Plain-text document sources
⁂
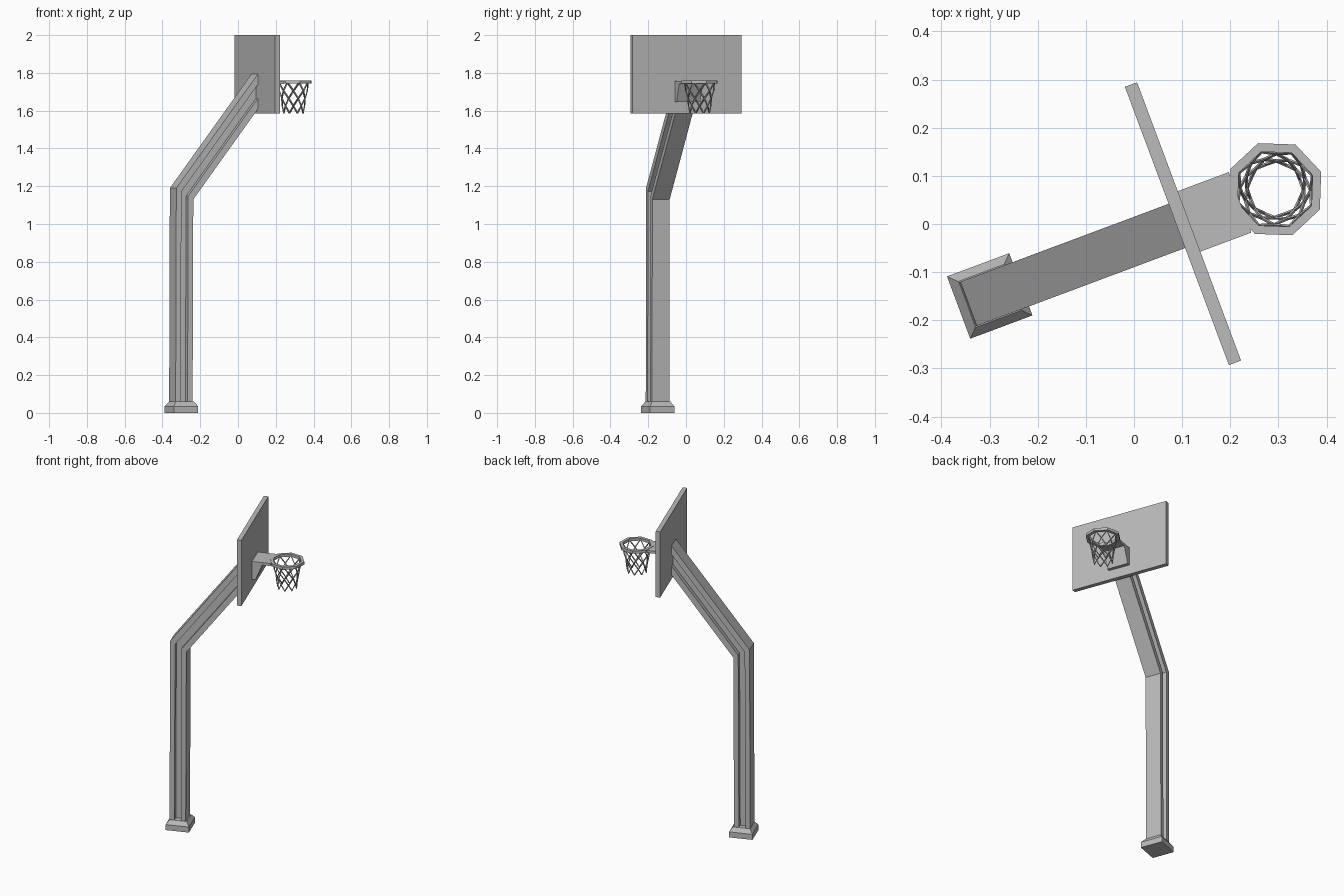
import bpy, bmesh, math
from mathutils import Matrix, Vector

if "Cube" in bpy.data.objects:
    bpy.data.objects.remove(bpy.data.objects["Cube"], do_unlink=True)

# One painted-metal grey
grey = bpy.data.materials.new("painted_grey")
grey.use_nodes = True
GREY = (0.5, 0.5, 0.5, 1)
grey.diffuse_color = GREY
grey.node_tree.nodes["Principled BSDF"].inputs["Base Color"].default_value = GREY

# The whole stand is turned about z; parts are built along local x, on a shared centreline
TURN = Matrix.Rotation(math.radians(20.5), 4, 'Z') @ Matrix.Translation((0, -0.035, 0))


def finish(name, bm):
    bmesh.ops.recalc_face_normals(bm, faces=bm.faces)
    bm.transform(TURN)
    mesh = bpy.data.meshes.new(name)
    bm.to_mesh(mesh)
    bm.free()
    mesh.materials.append(grey)
    obj = bpy.data.objects.new(name, mesh)
    bpy.context.collection.objects.link(obj)
    return obj


def extrude_profile(name, points, width):
    """Side outline in x and z, extruded symmetrically across y."""
    bm = bmesh.new()
    face = bm.faces.new([bm.verts.new((x, -width / 2, z)) for x, z in points])
    out = bmesh.ops.extrude_face_region(bm, geom=[face])
    moved = [v for v in out["geom"] if isinstance(v, bmesh.types.BMVert)]
    bmesh.ops.translate(bm, verts=moved, vec=(0, width, 0))
    return finish(name, bm)


# Bent I-beam post: back and front outlines, blended to get the flanges and web
BACK = [Vector(p) for p in ((-0.384, 0.055), (-0.38, 1.19), (0.082, 1.795))]
FRONT = [Vector(p) for p in ((-0.288, 0.055), (-0.284, 1.13), (0.082, 1.61))]


def beam_strip(name, a, b, width):
    near = [p.lerp(q, a) for p, q in zip(BACK, FRONT)]
    far = [p.lerp(q, b) for p, q in zip(BACK, FRONT)]
    extrude_profile(name, near + far[::-1], width)


beam_strip("post_back_flange", 0, 0.3, 0.098)
beam_strip("post_web", 0.3, 0.7, 0.034)
beam_strip("post_front_flange", 0.7, 1, 0.098)

# Base block with a sloped shoulder
bm = bmesh.new()
rings = []
for half, z in ((0.069, 0), (0.069, 0.035), (0.051, 0.06)):
    rings.append([bm.verts.new((-0.333 + sx * half, sy * half, z))
                  for sx, sy in ((-1, -1), (1, -1), (1, 1), (-1, 1))])
bm.faces.new(rings[0])
bm.faces.new(rings[-1])
for low, high in zip(rings, rings[1:]):
    for i in range(4):
        j = (i + 1) % 4
        bm.faces.new((low[i], low[j], high[j], high[i]))
finish("base", bm)

# Backboard
extrude_profile("backboard", [(0.082, 1.585), (0.109, 1.585), (0.109, 2), (0.082, 2)], 0.617)

# Bracket between backboard and rim
extrude_profile("rim_bracket", [(0.109, 1.645), (0.13, 1.645), (0.17, 1.742),
                                (0.222, 1.742), (0.222, 1.758), (0.109, 1.758)], 0.134)

# Octagonal rim
HOOP_X = 0.3
bm = bmesh.new()
SECTION = ((0.083, 1.743), (0.102, 1.743), (0.102, 1.76), (0.083, 1.76))
loops = []
for k in range(8):
    a = k * math.tau / 8
    loops.append([bm.verts.new((HOOP_X + r * math.cos(a), r * math.sin(a), z)) for r, z in SECTION])
for k in range(8):
    here, there = loops[k], loops[(k + 1) % 8]
    for i in range(4):
        j = (i + 1) % 4
        bm.faces.new((here[i], here[j], there[j], there[i]))
finish("rim", bm)

# Net: square strands winding both ways, forming diamonds
NET = ((0.083, 1.75), (0.074, 1.705), (0.066, 1.665), (0.059, 1.625), (0.055, 1.587))
STRAND = 0.0035
bm = bmesh.new()
for turn in (-1, 1):
    for k in range(8):
        path = []
        for step, (r, z) in enumerate(NET):
            a = (k + turn * step / 2) * math.tau / 8
            path.append(Vector((HOOP_X + r * math.cos(a), r * math.sin(a), z)))
        for p, q in zip(path, path[1:]):
            d = q - p
            spin = d.to_track_quat('Z', 'Y').to_matrix().to_4x4()
            bmesh.ops.create_cone(bm, cap_ends=True, segments=4, radius1=STRAND, radius2=STRAND,
                                  depth=d.length + STRAND,
                                  matrix=Matrix.Translation((p + q) / 2) @ spin)
finish("net", bm)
⁂
*Exercise instructions:*
An exact, complete copy of the lines above from the one with "bm.faces.new((low[i], low[j], high[j], high[i]))" through the one with "# Octagonal rim" is the whole answer.

*Result of this exercise:*
        bm.faces.new((low[i], low[j], high[j], high[i]))
finish("base", bm)

# Backboard
extrude_profile("backboard", [(0.082, 1.585), (0.109, 1.585), (0.109, 2), (0.082, 2)], 0.617)

# Bracket between backboard and rim
extrude_profile("rim_bracket", [(0.109, 1.645), (0.13, 1.645), (0.17, 1.742),
                                (0.222, 1.742), (0.222, 1.758), (0.109, 1.758)], 0.134)

# Octagonal rim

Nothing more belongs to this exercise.